http://thinkprogress.org/climate/2013/10/08/2750191/petm-co2-levels-doubled-55-million-years-ago-global-temperatures-jumped/


Certainly changes the game if true.

idunno posted the report:

http://thingsbreak.files.wordpress.com/2013/10/evidence-for-a-rapid-release-of-carbon-at-the-paleocene-eocene-thermal-maximum.pdf

Prove it!

I commented on methane hydrates under permafrost and there was no massive glaciation to have methane hydrates under permafrost during those times. The only permafrost was alpine and the times were before the Himalayas. There weren't even massive glaciers in Antarctica to lock away methane hydrate at that time and massive glaciation is required to lock methane hydrate. It was a very different world than today.

There is isotopic evidence of volcanic activity, but it isn't conclusive. The hypothesis of massive methane hydrate release is reasonable, but a bolide impact in the ocean may not leave traces we can discover to date. It's possible methane hydrate could destabilize by ocean circulation changes, but the evidence of even a pre arctic connection between that area and the Pacific Ocean during PETM isn't very convincing. Very little research has been done researching the ocean currents of the past.

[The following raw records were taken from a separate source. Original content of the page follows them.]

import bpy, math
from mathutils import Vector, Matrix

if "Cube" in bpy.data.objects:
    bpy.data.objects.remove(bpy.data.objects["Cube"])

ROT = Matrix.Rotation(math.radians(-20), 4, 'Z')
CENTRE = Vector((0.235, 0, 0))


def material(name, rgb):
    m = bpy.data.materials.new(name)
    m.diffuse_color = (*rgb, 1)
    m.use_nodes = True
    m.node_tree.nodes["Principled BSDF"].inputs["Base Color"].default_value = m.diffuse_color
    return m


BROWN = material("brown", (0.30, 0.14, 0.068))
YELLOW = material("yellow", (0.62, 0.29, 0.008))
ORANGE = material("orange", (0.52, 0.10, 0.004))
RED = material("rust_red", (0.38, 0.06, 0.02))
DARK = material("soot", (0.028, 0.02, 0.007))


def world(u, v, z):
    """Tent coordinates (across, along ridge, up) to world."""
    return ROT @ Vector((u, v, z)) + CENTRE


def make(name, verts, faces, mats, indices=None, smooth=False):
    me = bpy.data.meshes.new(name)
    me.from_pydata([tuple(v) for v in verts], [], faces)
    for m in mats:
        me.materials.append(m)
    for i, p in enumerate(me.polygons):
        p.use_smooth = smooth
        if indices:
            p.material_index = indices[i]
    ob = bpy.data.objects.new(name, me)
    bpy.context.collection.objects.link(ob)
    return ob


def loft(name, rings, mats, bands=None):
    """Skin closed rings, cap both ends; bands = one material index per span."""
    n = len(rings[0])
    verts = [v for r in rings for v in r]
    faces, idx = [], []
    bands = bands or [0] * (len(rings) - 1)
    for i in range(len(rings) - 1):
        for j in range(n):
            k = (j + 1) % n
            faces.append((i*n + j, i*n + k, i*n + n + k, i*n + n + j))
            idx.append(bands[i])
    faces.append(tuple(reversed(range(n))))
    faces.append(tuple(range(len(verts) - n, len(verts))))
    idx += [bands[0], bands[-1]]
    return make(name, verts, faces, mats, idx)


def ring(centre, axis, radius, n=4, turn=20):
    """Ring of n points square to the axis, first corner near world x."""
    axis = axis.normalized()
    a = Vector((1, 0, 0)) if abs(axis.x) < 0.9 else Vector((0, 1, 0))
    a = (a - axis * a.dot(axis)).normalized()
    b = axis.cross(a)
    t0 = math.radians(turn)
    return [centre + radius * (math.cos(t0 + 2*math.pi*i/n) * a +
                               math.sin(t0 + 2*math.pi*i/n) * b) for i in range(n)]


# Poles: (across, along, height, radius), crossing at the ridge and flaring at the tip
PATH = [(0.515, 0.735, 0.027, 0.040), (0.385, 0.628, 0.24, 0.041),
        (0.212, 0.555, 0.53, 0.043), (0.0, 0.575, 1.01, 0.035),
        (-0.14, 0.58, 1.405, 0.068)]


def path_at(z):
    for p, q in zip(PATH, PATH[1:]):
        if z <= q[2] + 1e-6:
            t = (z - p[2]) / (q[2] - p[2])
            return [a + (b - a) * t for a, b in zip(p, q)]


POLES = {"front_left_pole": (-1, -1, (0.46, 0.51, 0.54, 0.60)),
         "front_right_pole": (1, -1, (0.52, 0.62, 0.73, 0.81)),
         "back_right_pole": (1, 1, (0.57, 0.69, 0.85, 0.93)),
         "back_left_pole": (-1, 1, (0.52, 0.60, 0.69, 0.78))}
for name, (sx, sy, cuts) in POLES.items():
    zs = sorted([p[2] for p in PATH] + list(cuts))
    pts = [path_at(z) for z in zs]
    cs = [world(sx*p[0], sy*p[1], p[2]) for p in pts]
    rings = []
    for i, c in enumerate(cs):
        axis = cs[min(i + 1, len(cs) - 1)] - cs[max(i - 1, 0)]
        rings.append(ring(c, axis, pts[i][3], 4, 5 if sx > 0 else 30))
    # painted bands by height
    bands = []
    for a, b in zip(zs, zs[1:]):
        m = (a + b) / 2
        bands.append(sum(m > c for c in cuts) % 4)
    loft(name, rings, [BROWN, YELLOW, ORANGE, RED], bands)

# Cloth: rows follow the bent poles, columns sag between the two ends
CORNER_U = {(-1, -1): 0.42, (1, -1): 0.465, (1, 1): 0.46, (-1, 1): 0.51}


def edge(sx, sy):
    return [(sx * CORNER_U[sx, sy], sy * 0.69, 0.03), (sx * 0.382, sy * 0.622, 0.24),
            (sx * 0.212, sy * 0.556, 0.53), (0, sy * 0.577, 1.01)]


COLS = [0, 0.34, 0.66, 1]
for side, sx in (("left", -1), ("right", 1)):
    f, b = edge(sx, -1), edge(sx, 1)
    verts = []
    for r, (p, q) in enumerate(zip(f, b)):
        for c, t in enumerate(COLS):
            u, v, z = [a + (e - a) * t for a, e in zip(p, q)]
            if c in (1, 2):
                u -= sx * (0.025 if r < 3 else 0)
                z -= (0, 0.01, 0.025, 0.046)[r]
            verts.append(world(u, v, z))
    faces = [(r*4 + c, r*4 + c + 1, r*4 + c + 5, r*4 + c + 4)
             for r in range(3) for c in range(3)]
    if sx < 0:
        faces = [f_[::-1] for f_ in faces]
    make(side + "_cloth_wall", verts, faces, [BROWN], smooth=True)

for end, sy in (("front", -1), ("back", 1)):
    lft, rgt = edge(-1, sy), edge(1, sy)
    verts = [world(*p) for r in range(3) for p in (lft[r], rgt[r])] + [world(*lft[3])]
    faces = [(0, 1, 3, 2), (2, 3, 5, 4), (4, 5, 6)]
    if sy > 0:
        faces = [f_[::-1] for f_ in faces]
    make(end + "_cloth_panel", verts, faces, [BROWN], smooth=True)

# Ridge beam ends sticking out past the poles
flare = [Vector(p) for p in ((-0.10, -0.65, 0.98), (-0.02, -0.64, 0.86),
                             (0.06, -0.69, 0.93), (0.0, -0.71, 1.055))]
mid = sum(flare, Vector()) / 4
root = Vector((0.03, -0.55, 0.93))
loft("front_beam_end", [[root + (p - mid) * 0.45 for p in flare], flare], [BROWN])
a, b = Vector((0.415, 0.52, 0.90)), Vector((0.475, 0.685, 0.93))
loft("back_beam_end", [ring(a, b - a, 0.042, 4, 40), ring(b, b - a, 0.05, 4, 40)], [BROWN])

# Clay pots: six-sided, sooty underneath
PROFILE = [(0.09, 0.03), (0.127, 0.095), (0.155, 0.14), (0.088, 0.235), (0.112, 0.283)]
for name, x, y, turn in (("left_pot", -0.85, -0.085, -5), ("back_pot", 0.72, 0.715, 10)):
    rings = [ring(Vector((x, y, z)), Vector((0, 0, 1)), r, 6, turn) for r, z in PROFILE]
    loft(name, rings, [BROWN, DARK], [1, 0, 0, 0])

I've heard both sides of a global warming debate use PETM to support their beliefs. What happened during PETM is a big scientific unknown. If I want to know it all, I need to distinguish what I know, what I don't know and don't confuse the two. There is nothing wrong with believing something, but it isn't knowledge until proven. It shouldn't be mixed in our minds as facts.